WHAT NEEDS TO BE DONE ::
Find the line holding "bmesh.ops.create_cube(bm, size=1, matrix=Matrix.Translation(mid)" in the entries below. Give it again exactly, along with every line after it up to and including the line holding "bpy.ops.object.shade_smooth_by_angle(angle=math.radians(40))".
═════ RECORDED INFORMATION ═════
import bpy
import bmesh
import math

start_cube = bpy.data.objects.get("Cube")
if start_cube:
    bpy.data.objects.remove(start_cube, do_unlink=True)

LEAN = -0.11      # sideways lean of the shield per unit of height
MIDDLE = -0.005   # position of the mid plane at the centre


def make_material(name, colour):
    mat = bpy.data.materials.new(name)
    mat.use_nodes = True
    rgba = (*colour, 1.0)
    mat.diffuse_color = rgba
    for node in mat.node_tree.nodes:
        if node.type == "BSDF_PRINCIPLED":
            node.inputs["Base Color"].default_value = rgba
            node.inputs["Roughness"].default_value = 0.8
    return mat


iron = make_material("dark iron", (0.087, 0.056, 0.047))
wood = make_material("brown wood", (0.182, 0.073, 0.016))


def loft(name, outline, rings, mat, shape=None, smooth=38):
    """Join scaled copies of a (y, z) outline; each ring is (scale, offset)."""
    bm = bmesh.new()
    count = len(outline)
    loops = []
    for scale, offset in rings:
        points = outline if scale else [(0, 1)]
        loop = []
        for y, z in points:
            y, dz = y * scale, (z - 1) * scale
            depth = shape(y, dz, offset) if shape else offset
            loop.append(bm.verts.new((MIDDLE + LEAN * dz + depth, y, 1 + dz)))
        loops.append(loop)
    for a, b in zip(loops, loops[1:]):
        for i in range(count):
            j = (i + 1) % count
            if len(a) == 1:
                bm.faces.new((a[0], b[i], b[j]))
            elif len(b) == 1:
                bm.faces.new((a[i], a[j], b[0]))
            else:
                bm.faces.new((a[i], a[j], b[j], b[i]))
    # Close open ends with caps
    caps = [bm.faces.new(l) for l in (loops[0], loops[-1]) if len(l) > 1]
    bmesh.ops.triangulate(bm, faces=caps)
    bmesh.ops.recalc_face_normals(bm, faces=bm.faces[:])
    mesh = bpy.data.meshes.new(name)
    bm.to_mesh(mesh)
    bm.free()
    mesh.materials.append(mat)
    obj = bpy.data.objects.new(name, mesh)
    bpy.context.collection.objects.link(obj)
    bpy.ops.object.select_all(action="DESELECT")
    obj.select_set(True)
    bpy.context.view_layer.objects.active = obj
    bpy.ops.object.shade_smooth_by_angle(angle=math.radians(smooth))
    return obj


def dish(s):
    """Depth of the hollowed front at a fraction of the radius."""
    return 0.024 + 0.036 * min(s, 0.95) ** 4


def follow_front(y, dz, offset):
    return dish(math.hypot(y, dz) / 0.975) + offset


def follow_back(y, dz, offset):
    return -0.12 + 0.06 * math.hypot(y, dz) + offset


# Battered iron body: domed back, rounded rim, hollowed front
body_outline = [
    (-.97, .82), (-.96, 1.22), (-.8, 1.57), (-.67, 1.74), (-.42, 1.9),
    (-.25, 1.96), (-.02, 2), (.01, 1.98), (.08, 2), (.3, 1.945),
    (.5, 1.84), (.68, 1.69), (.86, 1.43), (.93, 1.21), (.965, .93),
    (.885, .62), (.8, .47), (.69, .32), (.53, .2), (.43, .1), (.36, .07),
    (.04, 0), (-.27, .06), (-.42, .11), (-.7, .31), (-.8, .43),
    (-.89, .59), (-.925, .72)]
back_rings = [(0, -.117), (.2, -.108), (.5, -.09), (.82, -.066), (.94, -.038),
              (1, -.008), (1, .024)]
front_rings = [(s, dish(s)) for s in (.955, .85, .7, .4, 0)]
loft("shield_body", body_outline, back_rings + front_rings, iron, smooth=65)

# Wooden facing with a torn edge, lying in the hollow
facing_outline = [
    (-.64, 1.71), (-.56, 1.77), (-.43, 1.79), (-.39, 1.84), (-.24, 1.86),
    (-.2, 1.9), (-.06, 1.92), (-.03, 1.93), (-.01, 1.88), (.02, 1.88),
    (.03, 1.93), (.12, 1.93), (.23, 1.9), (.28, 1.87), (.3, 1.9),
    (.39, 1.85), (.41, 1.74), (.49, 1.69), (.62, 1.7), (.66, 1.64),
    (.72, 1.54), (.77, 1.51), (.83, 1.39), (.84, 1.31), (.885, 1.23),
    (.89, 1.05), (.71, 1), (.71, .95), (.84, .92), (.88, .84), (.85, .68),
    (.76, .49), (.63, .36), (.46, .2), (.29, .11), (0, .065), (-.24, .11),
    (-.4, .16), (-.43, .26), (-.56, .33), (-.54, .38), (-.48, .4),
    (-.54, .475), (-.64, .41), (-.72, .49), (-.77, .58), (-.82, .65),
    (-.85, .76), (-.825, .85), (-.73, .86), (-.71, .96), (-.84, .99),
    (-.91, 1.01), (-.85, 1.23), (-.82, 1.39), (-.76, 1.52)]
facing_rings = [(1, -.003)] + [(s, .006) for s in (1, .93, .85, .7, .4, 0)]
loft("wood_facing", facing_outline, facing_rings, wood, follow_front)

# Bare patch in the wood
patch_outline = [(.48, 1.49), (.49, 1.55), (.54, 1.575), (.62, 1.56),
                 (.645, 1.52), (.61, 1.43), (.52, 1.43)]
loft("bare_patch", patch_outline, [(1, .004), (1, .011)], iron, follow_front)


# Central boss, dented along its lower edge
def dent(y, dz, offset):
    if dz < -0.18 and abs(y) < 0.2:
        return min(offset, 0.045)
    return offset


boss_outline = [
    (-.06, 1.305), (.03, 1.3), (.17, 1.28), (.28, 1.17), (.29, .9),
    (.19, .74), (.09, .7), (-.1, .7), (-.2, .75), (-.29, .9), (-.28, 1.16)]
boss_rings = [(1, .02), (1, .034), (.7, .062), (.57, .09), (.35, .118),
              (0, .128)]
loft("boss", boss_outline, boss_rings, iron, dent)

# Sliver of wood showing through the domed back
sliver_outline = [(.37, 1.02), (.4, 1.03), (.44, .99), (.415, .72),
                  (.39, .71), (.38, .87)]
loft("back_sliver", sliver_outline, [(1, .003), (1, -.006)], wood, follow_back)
═════
═════ RECORDED INFORMATION ═════
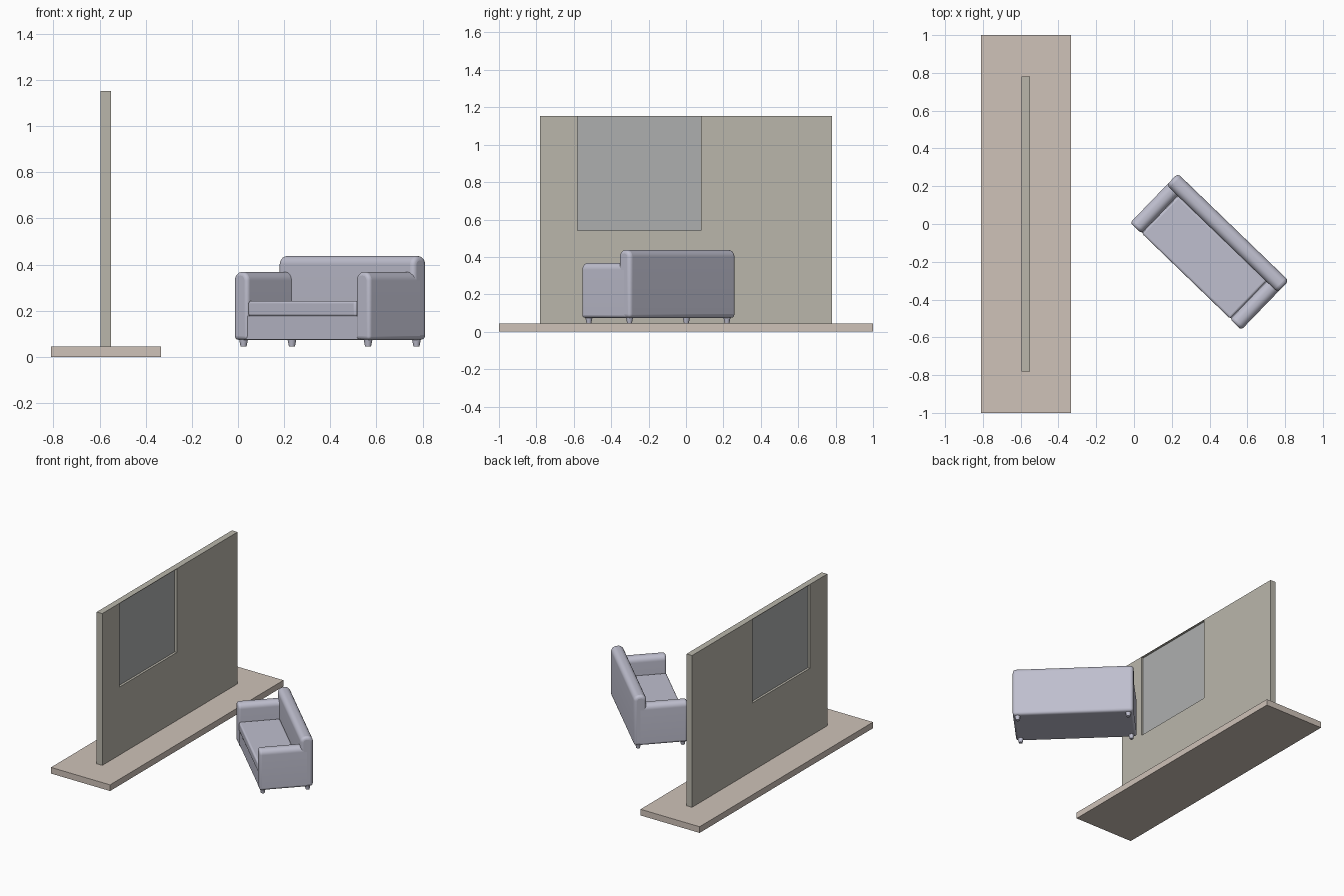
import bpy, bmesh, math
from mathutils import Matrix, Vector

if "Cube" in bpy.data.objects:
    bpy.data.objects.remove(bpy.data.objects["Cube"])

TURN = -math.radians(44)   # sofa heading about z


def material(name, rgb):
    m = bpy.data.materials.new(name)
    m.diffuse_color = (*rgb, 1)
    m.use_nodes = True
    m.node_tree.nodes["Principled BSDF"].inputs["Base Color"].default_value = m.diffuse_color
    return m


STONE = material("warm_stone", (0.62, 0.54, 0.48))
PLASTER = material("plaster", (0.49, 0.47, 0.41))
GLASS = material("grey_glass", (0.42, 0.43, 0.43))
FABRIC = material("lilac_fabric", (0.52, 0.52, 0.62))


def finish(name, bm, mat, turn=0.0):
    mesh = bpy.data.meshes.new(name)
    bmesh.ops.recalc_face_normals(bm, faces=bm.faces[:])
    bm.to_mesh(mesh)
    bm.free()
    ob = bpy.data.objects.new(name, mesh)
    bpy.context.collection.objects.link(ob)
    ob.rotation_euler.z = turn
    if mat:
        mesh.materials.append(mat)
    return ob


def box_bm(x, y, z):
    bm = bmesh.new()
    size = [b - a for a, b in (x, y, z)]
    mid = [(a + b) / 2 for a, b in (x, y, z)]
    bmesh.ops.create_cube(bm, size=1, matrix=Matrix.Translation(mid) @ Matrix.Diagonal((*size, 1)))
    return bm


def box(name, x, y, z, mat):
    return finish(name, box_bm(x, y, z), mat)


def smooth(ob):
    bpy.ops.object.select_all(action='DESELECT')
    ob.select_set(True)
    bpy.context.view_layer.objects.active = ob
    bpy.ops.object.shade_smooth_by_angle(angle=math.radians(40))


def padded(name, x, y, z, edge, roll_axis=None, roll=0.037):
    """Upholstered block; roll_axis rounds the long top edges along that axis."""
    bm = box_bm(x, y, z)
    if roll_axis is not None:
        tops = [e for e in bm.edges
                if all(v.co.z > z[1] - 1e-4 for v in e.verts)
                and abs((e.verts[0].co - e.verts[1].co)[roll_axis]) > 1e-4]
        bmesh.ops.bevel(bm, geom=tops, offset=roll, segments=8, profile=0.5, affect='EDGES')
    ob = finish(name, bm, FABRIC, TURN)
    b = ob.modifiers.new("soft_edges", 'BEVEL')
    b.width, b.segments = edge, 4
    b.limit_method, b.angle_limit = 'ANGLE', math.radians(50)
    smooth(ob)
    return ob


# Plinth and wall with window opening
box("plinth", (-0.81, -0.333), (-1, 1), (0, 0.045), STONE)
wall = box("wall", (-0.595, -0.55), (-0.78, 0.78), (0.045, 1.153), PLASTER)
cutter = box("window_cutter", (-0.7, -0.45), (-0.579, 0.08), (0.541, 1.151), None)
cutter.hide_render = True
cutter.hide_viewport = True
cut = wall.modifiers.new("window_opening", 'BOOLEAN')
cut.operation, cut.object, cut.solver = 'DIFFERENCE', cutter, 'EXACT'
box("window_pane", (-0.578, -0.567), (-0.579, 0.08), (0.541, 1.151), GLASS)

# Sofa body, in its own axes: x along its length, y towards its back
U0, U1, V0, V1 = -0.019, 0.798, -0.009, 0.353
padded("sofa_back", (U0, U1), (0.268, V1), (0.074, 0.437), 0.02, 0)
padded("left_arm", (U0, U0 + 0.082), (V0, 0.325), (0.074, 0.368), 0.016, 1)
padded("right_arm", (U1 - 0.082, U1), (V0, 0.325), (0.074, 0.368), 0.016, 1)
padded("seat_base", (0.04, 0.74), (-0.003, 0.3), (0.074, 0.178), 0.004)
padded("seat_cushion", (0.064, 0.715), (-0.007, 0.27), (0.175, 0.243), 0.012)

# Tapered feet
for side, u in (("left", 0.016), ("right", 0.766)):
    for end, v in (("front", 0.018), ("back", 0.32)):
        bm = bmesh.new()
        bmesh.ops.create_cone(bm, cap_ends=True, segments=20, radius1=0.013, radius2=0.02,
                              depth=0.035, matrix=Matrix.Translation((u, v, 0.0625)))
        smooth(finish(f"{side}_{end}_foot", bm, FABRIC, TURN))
═════
═════ RECORDED INFORMATION ═════
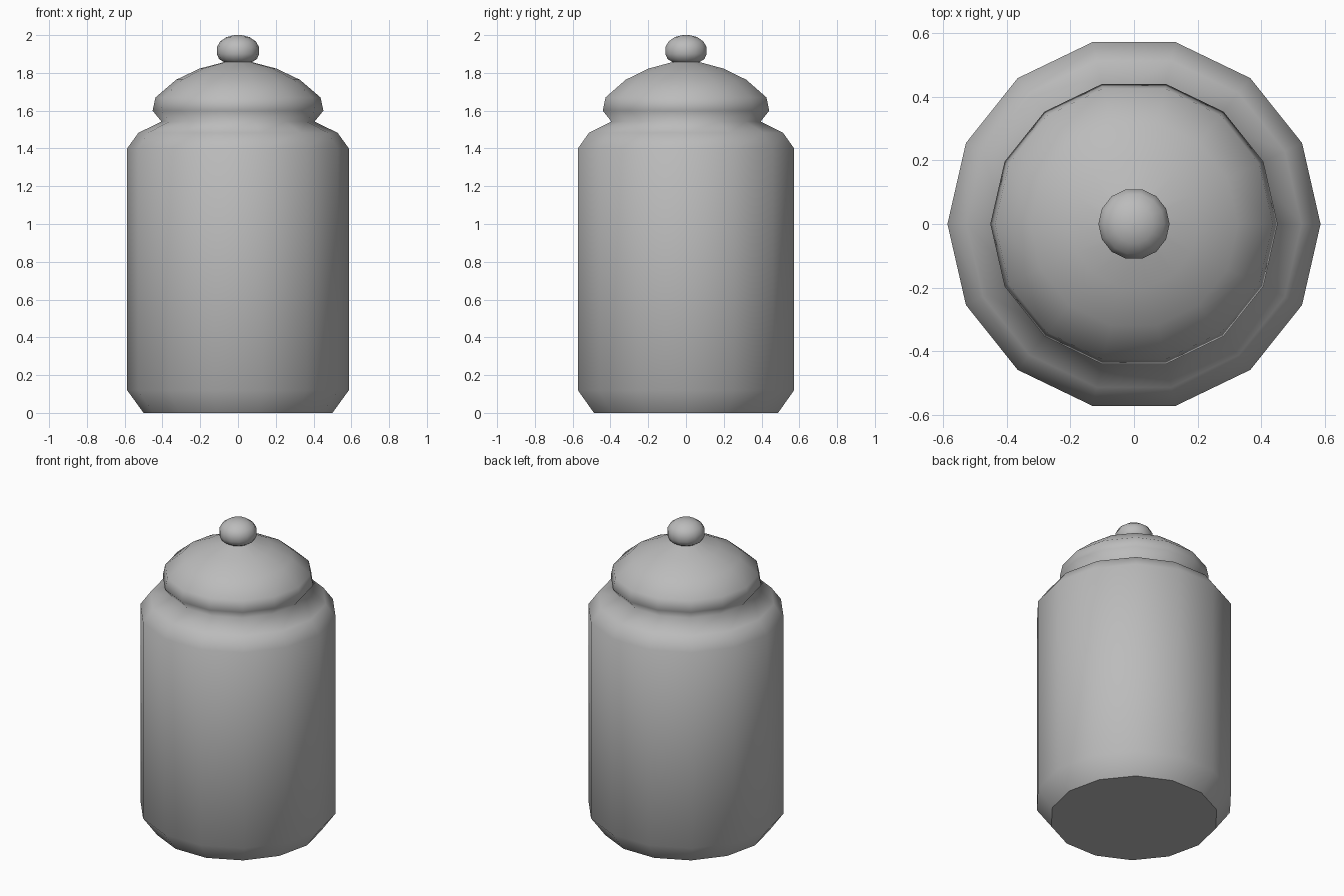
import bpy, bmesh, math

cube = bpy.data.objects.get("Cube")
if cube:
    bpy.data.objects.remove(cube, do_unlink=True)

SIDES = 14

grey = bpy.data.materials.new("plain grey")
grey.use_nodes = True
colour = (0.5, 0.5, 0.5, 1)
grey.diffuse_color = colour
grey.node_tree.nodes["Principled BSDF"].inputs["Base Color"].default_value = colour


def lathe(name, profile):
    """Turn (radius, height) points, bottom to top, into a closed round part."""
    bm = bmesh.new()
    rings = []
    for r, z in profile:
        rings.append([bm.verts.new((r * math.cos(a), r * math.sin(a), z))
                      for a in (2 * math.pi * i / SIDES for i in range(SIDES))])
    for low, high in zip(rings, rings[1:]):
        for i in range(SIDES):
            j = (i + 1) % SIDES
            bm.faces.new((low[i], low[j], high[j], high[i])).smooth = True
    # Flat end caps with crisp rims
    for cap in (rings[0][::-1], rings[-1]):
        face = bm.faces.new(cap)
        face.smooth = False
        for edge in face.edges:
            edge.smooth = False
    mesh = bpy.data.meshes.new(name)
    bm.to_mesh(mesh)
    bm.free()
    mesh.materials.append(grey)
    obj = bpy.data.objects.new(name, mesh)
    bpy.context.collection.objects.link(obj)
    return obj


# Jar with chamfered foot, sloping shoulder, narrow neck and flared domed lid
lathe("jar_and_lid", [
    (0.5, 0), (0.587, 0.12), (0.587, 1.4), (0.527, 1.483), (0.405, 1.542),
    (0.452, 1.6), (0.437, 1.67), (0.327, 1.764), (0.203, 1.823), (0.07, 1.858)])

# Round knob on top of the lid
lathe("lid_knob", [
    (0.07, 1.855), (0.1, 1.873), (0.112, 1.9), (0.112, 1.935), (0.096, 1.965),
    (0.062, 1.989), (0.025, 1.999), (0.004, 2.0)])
═════
OUTPUT BELOW ::
    bmesh.ops.create_cube(bm, size=1, matrix=Matrix.Translation(mid) @ Matrix.Diagonal((*size, 1)))
    return bm


def box(name, x, y, z, mat):
    return finish(name, box_bm(x, y, z), mat)


def smooth(ob):
    bpy.ops.object.select_all(action='DESELECT')
    ob.select_set(True)
    bpy.context.view_layer.objects.active = ob
    bpy.ops.object.shade_smooth_by_angle(angle=math.radians(40))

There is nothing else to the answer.